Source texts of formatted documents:
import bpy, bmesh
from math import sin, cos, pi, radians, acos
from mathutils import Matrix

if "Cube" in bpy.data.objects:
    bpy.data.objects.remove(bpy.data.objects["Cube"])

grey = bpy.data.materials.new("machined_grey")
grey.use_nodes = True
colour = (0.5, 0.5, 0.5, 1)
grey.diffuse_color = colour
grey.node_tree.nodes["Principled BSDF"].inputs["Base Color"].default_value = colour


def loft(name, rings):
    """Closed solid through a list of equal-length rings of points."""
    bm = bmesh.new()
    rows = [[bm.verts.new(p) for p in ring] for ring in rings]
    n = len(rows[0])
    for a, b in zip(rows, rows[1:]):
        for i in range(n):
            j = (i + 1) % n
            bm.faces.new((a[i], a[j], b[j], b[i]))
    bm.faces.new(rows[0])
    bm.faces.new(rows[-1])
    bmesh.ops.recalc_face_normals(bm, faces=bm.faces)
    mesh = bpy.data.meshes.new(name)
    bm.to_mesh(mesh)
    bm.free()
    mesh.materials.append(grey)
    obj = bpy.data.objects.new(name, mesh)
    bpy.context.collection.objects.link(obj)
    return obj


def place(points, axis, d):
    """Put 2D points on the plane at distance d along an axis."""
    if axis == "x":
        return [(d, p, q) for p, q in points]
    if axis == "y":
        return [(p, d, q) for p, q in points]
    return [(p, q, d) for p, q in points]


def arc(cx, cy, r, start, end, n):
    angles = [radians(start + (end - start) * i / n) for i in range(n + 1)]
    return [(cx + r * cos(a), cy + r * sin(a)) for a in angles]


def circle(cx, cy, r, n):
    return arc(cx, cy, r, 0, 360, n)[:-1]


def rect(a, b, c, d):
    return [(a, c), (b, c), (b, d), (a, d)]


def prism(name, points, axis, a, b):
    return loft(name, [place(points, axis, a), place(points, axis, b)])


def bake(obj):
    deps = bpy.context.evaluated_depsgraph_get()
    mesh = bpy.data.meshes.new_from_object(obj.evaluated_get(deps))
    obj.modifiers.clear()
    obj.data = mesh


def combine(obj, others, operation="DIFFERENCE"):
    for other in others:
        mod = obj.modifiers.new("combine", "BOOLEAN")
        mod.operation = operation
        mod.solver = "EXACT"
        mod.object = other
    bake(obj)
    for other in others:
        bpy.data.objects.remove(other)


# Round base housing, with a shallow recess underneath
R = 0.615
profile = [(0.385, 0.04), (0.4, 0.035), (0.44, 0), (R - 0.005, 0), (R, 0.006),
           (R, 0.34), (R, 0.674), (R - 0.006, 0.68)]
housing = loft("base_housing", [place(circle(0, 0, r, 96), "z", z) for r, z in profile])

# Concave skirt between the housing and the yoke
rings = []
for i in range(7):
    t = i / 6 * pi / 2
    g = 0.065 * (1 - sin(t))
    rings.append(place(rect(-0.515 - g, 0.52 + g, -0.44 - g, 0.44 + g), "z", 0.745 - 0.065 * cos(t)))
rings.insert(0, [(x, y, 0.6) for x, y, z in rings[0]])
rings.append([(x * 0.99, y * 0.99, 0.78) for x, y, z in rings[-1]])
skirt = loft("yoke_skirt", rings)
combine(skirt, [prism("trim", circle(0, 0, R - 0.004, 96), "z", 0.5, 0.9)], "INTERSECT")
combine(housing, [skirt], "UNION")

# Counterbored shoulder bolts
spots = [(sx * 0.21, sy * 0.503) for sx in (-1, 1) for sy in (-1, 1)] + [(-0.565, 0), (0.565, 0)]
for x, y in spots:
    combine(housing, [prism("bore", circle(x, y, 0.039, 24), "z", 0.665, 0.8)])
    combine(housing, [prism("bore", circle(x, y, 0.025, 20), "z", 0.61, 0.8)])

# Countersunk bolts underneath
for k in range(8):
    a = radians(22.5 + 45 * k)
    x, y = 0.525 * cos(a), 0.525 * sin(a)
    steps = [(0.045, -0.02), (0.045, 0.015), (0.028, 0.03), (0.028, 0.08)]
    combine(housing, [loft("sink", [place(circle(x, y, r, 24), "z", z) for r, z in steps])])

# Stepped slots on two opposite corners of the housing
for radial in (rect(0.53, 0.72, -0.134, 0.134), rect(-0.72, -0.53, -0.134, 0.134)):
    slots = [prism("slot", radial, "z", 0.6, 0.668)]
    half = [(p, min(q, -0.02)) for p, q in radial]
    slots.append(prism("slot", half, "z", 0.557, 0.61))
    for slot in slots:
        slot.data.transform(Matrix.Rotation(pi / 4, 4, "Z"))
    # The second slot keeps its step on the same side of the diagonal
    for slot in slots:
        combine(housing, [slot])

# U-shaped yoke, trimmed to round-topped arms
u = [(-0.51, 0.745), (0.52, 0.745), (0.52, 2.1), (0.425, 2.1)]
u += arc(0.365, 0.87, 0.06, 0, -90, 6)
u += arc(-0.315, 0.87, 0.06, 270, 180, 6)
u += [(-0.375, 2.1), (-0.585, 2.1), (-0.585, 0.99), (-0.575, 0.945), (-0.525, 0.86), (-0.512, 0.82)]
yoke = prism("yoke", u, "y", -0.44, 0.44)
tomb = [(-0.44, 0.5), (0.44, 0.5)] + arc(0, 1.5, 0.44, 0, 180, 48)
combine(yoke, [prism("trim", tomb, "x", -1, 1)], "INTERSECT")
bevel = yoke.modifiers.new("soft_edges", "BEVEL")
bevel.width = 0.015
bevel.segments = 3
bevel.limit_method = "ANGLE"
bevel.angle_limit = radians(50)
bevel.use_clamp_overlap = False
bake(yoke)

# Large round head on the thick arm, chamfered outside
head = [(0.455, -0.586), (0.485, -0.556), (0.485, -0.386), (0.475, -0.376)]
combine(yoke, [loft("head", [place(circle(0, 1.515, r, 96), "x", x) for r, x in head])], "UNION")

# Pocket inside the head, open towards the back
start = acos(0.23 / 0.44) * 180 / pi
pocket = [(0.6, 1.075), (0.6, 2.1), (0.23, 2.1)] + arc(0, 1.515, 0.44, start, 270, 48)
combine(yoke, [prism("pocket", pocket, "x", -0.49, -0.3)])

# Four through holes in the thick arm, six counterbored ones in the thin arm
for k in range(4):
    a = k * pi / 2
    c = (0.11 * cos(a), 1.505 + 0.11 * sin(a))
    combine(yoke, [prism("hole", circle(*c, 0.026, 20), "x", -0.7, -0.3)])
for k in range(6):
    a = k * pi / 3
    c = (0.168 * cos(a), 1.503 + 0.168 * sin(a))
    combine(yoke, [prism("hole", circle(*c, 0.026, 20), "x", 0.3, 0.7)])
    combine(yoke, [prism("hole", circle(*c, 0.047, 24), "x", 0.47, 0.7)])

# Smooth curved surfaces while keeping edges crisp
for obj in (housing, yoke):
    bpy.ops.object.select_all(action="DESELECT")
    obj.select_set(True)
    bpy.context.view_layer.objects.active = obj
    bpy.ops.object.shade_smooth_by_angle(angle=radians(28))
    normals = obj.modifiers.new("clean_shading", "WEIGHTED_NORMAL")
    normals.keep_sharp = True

* Problem statement
Report all lines above with "underneath".

* Result of this exercise
# Round base housing, with a shallow recess underneath
# Countersunk bolts underneath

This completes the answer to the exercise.